Plain-text document sources:
>>>

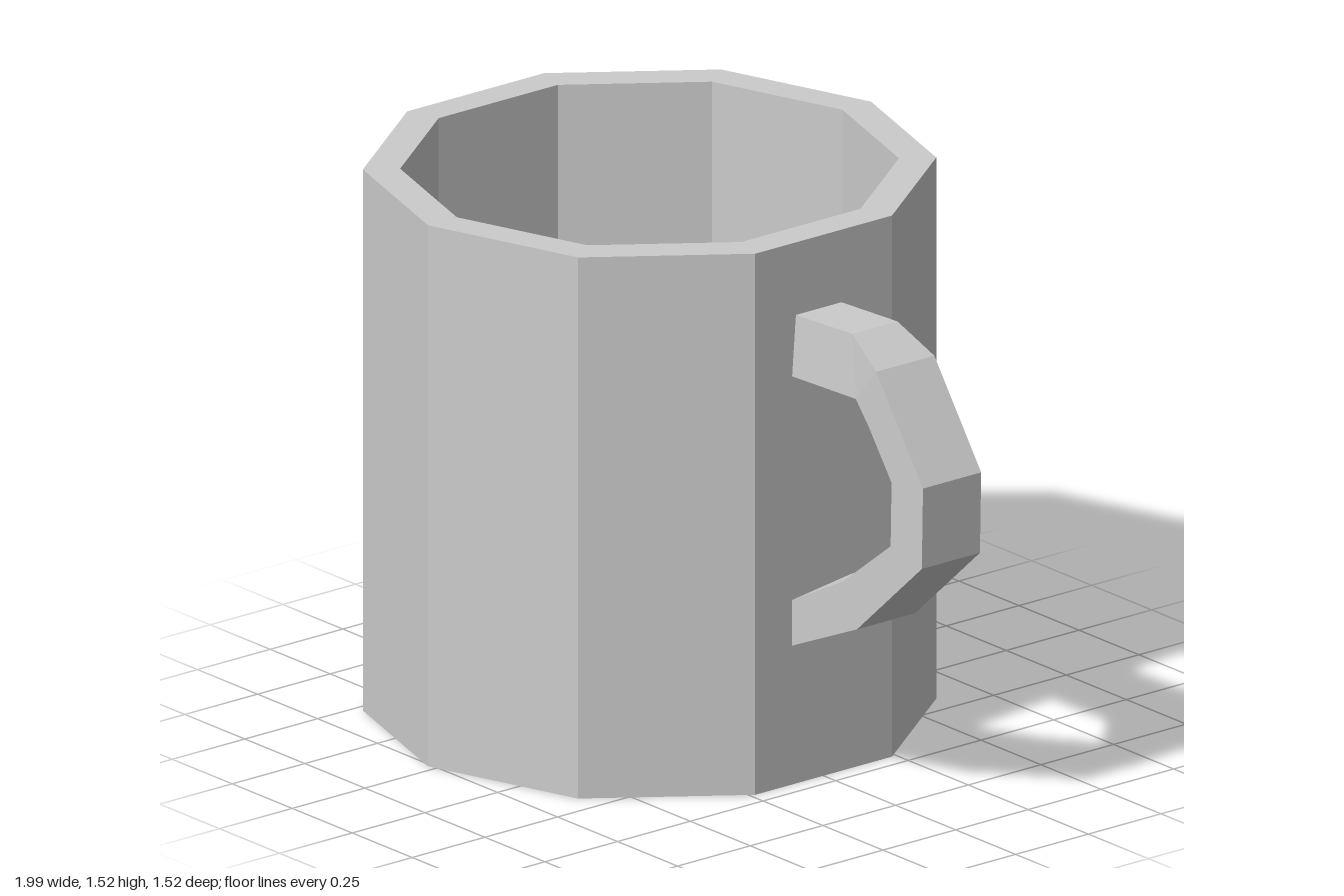
import * as THREE from 'three';

const grey = () => new THREE.MeshStandardMaterial({ color: 0xcccccc, flatShading: true });

// Sweep four-cornered rings into a closed, flat-shaded bar
function barFromRings(rings) {
  const pos = [];
  const quad = (a, b, c, d) => pos.push(...a, ...b, ...c, ...a, ...c, ...d);
  for (let i = 0; i < rings.length - 1; i++) {
    const p = rings[i], q = rings[i + 1];
    for (let k = 0; k < 4; k++) {
      const n = (k + 1) % 4;
      quad(p[k], q[k], q[n], p[n]);
    }
  }
  const first = rings[0], last = rings[rings.length - 1];
  quad(first[0], first[1], first[2], first[3]);
  quad(last[3], last[2], last[1], last[0]);
  const geo = new THREE.BufferGeometry();
  geo.setAttribute('position', new THREE.Float32BufferAttribute(pos, 3));
  geo.computeVertexNormals();
  return geo;
}

export function createModel() {
  const model = new THREE.Group();
  model.name = 'mug';

  // Ten-sided cup: base, outer wall, rim, inner wall, inner floor
  const profile = [[0, 0], [0.762, 0], [0.762, 1.525], [0.663, 1.525], [0.663, 0.1], [0, 0.1]]
    .map(([r, y]) => new THREE.Vector2(r, y));
  const cupGeo = new THREE.LatheGeometry(profile, 10).toNonIndexed();
  cupGeo.computeVertexNormals();
  const cup = new THREE.Mesh(cupGeo, grey());
  cup.name = 'cup';
  cup.position.x = -0.275;
  model.add(cup);

  // Handle stations, top to bottom:
  // outer x, y | inner front x, y | inner back x, y | outer front z, outer back z
  const stations = [
    [0.44, 1.32, 0.44, 1.15, 0.44, 1.15, 0.095, -0.062],
    [0.685, 1.332, 0.715, 1.16, 0.685, 1.16, 0.095, -0.06],
    [0.8, 1.26, 0.77, 1.095, 0.742, 1.09, 0.108, -0.092],
    [0.995, 0.985, 0.864, 0.965, 0.843, 0.965, 0.108, -0.092],
    [0.99, 0.757, 0.86, 0.785, 0.837, 0.795, 0.108, -0.092],
    [0.72, 0.512, 0.66, 0.63, 0.66, 0.655, 0.108, -0.092],
    [0.44, 0.387, 0.44, 0.515, 0.44, 0.542, 0.108, -0.092],
  ];
  const rings = stations.map(([ox, oy, fx, fy, bx, by, zf, zb]) => [
    [ox, oy, zf], [ox, oy, zb], [bx, by, -0.092], [fx, fy, 0.108],
  ]);
  const handle = new THREE.Mesh(barFromRings(rings), grey());
  handle.name = 'handle';
  model.add(handle);

  return model;
}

<<<

What is needed: For the records above, give the number of lines that include the string "quad", with nothing added.

Task answer: 4